- promote secure electronic access to data
- drive interoperability
- empower patients
- reduce costs
- ease the burden on the health care system
Under the new rule, designated payers will have to implement application programming interfaces (APIs), allowing providers to access data through integration with their electronic health records. This data will include claims and encounter information, including laboratory results and data on any pending and active PA decisions.
This is expected to improve the health care experience for patients as APIs will ensure that their providers will have a more complete information about their care. APIs will also allow patients to access their health information more easily.
In a statement released first week of April, CMS stated that recognizing the challenges faced by payers during the COVID-19 public health emergency, the agency will not enforce the new policies and requirements for technology for interoperability and burden reduction until July 1, 2021.
The AMA’s 2020 survey found that medical practices were significantly impacted by the prior authorization burden. Practices complete an average of 40 prior authorizations per physician, per week, which takes up two business days (16 hours) of physician and staff time.
The AMA notes that these findings point to the need to streamline or eliminate low-value prior-authorization requirements to minimize delays or disruptions in care delivery.
“Delayed and disrupted treatment due to an archaic prior authorization process can have life-or-death consequences for patients, especially during a public health emergency,” said AMA President Susan R. Bailey, MD. “This hard- learned lesson from the current crisis must guide a reexamination of administrative burdens imposed by health insurers, often without any justification,” she said.
How Outsourcing Prior Authorization can Help
Insurance authorization services can alleviate the stress of prior authorization for patients and providers. An insurance authorization company will have a team of insurance verification specialists who will work with practices to:
- Ensure that claims for treatments or services that require PA are submitted promptly
- See that PA requests meet all of the payer’s criteria before submission
- Minimize submission hassles and eliminate duplicate procedures
These companies have a streamlined, centralized process in place which minimizes errors.

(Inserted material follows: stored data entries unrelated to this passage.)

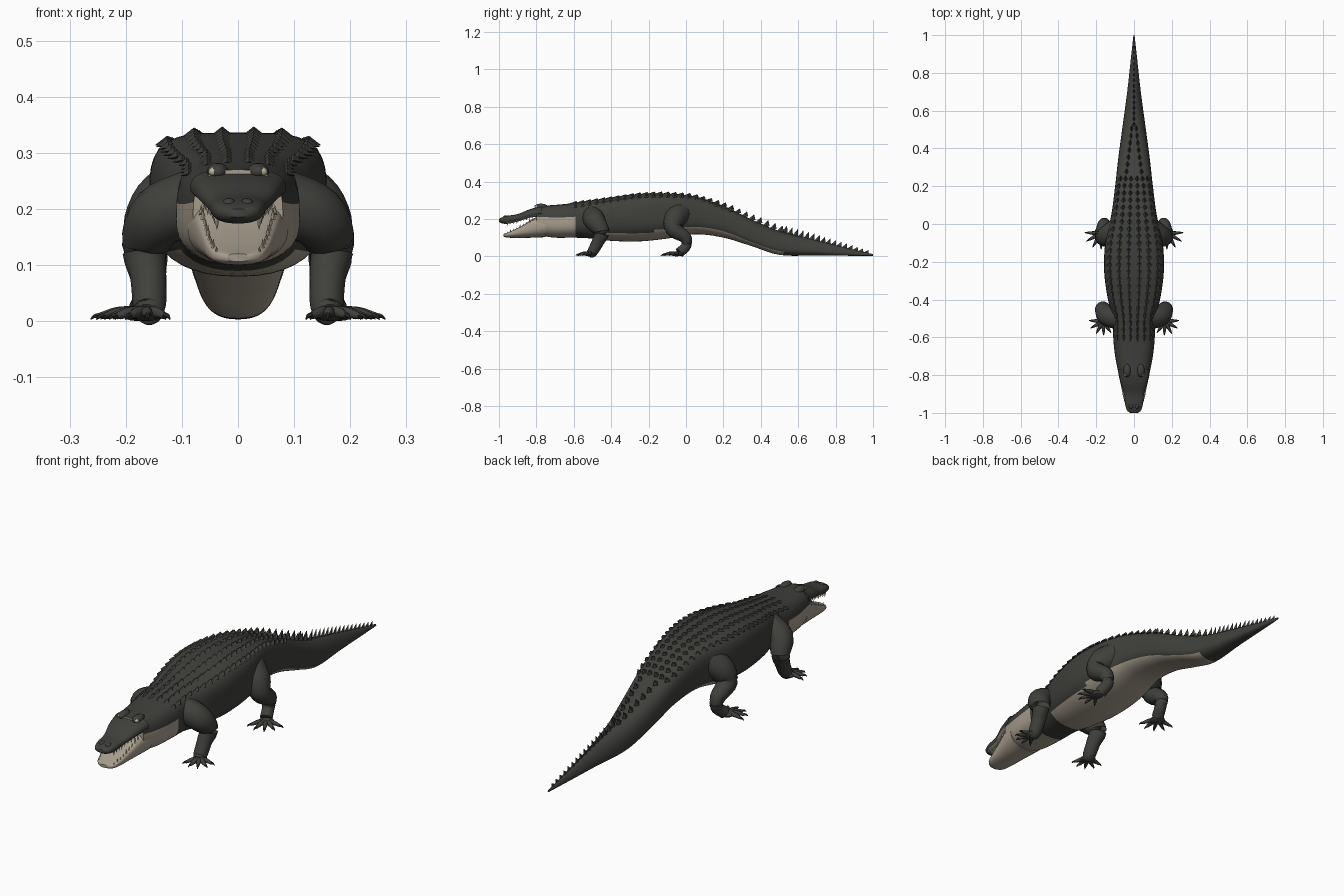
import bpy, bmesh, math
from mathutils import Vector

if "Cube" in bpy.data.objects:
    bpy.data.objects.remove(bpy.data.objects["Cube"], do_unlink=True)


def material(name, *rgb):
    mat = bpy.data.materials.new(name)
    mat.use_nodes = True
    mat.diffuse_color = (*rgb, 1)
    mat.node_tree.nodes["Principled BSDF"].inputs["Base Color"].default_value = (*rgb, 1)
    return mat


HIDE = material("dark_hide", .05, .052, .045)
CREAM = material("cream_skin", .39, .34, .27)
TOOTH = material("tooth_ivory", .5, .45, .35)
CLAW = material("claw_black", .025, .025, .022)


def finish(name, bm, mats, smooth=True, rule=None):
    """Turn a bmesh into an object, colouring faces by an optional rule."""
    bmesh.ops.recalc_face_normals(bm, faces=bm.faces[:])
    bm.normal_update()
    if rule:
        for f in bm.faces:
            f.material_index = int(rule(f.calc_center_median(), f.normal))
    mesh = bpy.data.meshes.new(name)
    bm.to_mesh(mesh)
    bm.free()
    for m in mats:
        mesh.materials.append(m)
    if smooth:
        mesh.shade_smooth()
        mesh.set_sharp_from_angle(angle=math.radians(50))
    obj = bpy.data.objects.new(name, mesh)
    bpy.context.collection.objects.link(obj)
    return obj


def bridge(bm, rings):
    """Skin a list of vertex rings and cap both ends."""
    n = len(rings[0])
    for a, b in zip(rings, rings[1:]):
        for k in range(n):
            bm.faces.new((a[k], a[(k + 1) % n], b[(k + 1) % n], b[k]))
    bm.faces.new(rings[0])
    bm.faces.new(rings[-1])


def section(table, y):
    """Smoothly interpolated (width, top, bottom, middle, roundness) at y."""
    i = max(k for k in range(len(table) - 1) if k == 0 or table[k][0] <= y)
    p, q = table[i], table[i + 1]
    o, r = table[max(i - 1, 0)], table[min(i + 2, len(table) - 1)]
    d = q[0] - p[0]
    t = (y - p[0]) / d
    out = []
    for c in range(1, len(p)):
        m0 = (q[c] - o[c]) / (q[0] - o[0]) * d
        m1 = (r[c] - p[c]) / (r[0] - p[0]) * d
        s = t * t * (3 - 2 * t)
        out.append(p[c] + (q[c] - p[c]) * s + m0 * t * (1 - t) ** 2 - m1 * t * t * (1 - t))
    return out


def loft(name, table, rings, mats, rule=None, sides=40):
    bm = bmesh.new()
    y0, y1 = table[0][0], table[-1][0]
    loops = []
    for i in range(rings + 1):
        y = y0 + (y1 - y0) * i / rings
        w, top, bot, mid, e = section(table, y)
        loop = []
        for k in range(sides):
            c, s = math.cos(math.tau * k / sides), math.sin(math.tau * k / sides)
            ex, h = (e, top - mid) if s >= 0 else (.85, mid - bot)
            x = math.copysign(abs(c) ** ex * w, c)
            loop.append(bm.verts.new((x, y, mid + math.copysign(abs(s) ** ex * h, s))))
        loops.append(loop)
    bridge(bm, loops)
    return finish(name, bm, mats, True, rule)


def tube(bm, path, sides=14, squash=1):
    """Tapered limb through (position, radius) points, finely resampled."""
    rows = [(i, *p) for i, p in enumerate(path)]
    steps = 5 * (len(rows) - 1)
    pts = [section(rows, i / 5) for i in range(steps + 1)]
    loops = []
    for i, p in enumerate(pts):
        a, b = pts[max(i - 1, 0)], pts[min(i + 1, steps)]
        q = (Vector(b[:3]) - Vector(a[:3])).to_track_quat('Z', 'Y')
        loop = []
        for k in range(sides):
            t = math.tau * k / sides
            v = q @ Vector((math.cos(t), math.sin(t), 0)) * max(p[3], .001)
            v.z *= squash
            loop.append(bm.verts.new(Vector(p[:3]) + v))
        loops.append(loop)
    bridge(bm, loops)


def ball(bm, centre, size):
    made = bmesh.ops.create_uvsphere(bm, u_segments=14, v_segments=8, radius=1)["verts"]
    bmesh.ops.scale(bm, vec=size, verts=made)
    bmesh.ops.translate(bm, vec=centre, verts=made)


def spike(bm, base, wide, long, high, lean=0):
    """Four-sided keeled point standing on base."""
    b = Vector(base)
    ring = [bm.verts.new(b + Vector(v)) for v in
            ((wide, 0, -.004), (0, long, 0), (-wide, 0, -.004), (0, -long, 0))]
    tip = bm.verts.new(b + Vector((0, lean, high)))
    for k in range(4):
        bm.faces.new((ring[k], ring[(k + 1) % 4], tip))
    bm.faces.new(ring)


# Trunk, neck and tail: y, half width, top, bottom, widest height, roundness
BODY = [(-.8, .08, .27, .115, .19, .7), (-.7, .1, .275, .1, .18, .65),
        (-.6, .11, .285, .1, .18, .65), (-.5, .112, .298, .095, .19, .6),
        (-.4, .138, .312, .083, .2, .55), (-.25, .158, .332, .08, .2, .5),
        (-.1, .152, .335, .095, .2, .5), (.05, .12, .32, .118, .2, .5),
        (.2, .1, .27, .1, .17, .55), (.35, .083, .198, .055, .1, .65),
        (.5, .063, .135, .008, .05, .85), (.7, .036, .085, .005, .03, 1.2),
        (.9, .014, .035, .003, .015, 1.2), (1, .003, .012, .003, .007, 1)]


def pale(c, n):
    if c.y < -.59:
        return c.z < .205 or n.y < -.9
    return -.45 < c.y < .52 and n.z < -.62


loft("body", BODY, 120, [HIDE, CREAM], pale)

# Open jaws
SNOUT = [(-1, .02, .2, .185, .193, 1), (-.99, .035, .206, .178, .194, .8),
         (-.96, .046, .216, .174, .197, .7), (-.9, .053, .226, .186, .205, .7),
         (-.84, .071, .25, .205, .222, .7), (-.77, .085, .271, .215, .235, .7)]
JAW = [(-.975, .02, .12, .106, .113, .8), (-.96, .042, .125, .101, .115, .5),
       (-.92, .056, .142, .099, .125, .5), (-.87, .066, .168, .099, .14, .5),
       (-.81, .079, .205, .1, .16, .6), (-.75, .09, .215, .103, .17, .8)]
loft("upper_snout", SNOUT, 24, [HIDE, CREAM], lambda c, n: n.z < -.75 and c.y > -.97)
loft("lower_jaw", JAW, 24, [CREAM])

# Teeth along both jaw rims
bm = bmesh.new()
for side in (1, -1):
    for i in range(9):
        y = -.955 + i * .017
        w, top, bot, mid, e = section(SNOUT, y)
        spike(bm, (side * w * .8, y, bot + .012), .005, .005, -.025 if i % 3 == 0 else -.02)
        w, top, bot, mid, e = section(JAW, y)
        spike(bm, (side * w * .85, y, top - .008), .005, .005, .022 if i % 3 == 1 else .015)
finish("teeth", bm, [TOOTH], False)

# Brow ridges, nostril bumps and eyes
bumps, eyes = bmesh.new(), bmesh.new()
for side in (1, -1):
    ball(bumps, (side * .036, -.775, .266), (.02, .036, .016))
    ball(bumps, (side * .016, -.963, .21), (.012, .016, .009))
    ball(eyes, (side * .043, -.798, .266), (.01, .01, .008))
finish("brows_and_nostrils", bumps, [HIDE])
finish("eyes", eyes, [TOOTH])

# Keeled plates over the back, rising into the double tail crest
bm = bmesh.new()
for i in range(30):
    y = -.6 + i * .038
    w, top, bot, mid, e = section(BODY, y)
    for f in (.18, .5, .8):
        if y > .25 and f != .5:
            continue
        u = f * (1 - .6 * max(0, y - .2) / .3)
        z = mid + (top - mid) * (1 - u ** (2 / e)) ** (e / 2)
        high = .012 + .02 * min(1, max(0, (y - .1) / .3))
        for side in (1, -1):
            spike(bm, (side * u * w, y, z - .001), w * .13, .021, high, .014)
finish("back_plates", bm, [HIDE], False)

# Single crest on the rear of the tail
bm = bmesh.new()
for i in range(16):
    y = .525 + i * .029
    top = section(BODY, y)[1]
    spike(bm, (0, y, top - .004), .009 - .0004 * i, .017, .043 - .0017 * i, .016)
finish("tail_crest", bm, [HIDE], False)

# Legs with splayed toes and claws
FRONT = [(.07, -.5, .215, .06), (.14, -.485, .185, .056), (.166, -.45, .13, .041),
         (.16, -.47, .08, .033), (.158, -.5, .025, .029), (.162, -.52, .012, .02)]
HIND = [(.08, -.03, .235, .066), (.135, -.06, .2, .06), (.163, -.065, .145, .045),
        (.16, -.005, .102, .034), (.155, 0, .055, .027), (.168, -.035, .02, .027)]
FEET = {"front": (FRONT, (.164, -.515), .075), "hind": (HIND, (.178, -.05), .085)}

for name, (path, foot, reach) in FEET.items():
    for label, side in (("left", 1), ("right", -1)):
        bm, claws = bmesh.new(), bmesh.new()
        tube(bm, [(side * x, y, z, r) for x, y, z, r in path])
        ball(bm, (side * foot[0], foot[1], .013), (.033, .036, .013))
        for k in range(5):
            a = math.radians(-125 + 32 * k)
            dx, dy = math.cos(a) * side, math.sin(a)

            def at(d, z, r):
                return (side * foot[0] + dx * d, foot[1] + dy * d, z, r)
            tube(bm, [at(.01, .015, .012), at(reach * .45, .015, .01),
                      at(reach * .8, .009, .006)], 8)
            tube(claws, [at(reach * .72, .011, .006), at(reach * .9, .009, .004),
                         at(reach, .003, .001)], 6)
        finish(f"{label}_{name}_leg", bm, [HIDE])
        finish(f"{label}_{name}_claws", claws, [CLAW])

They also have experience working with all government and private insurers. Partnering with an expert helps practices will save time and resources required for getting prior authorizations and reduce risks of denials, benefiting both physicians and patients.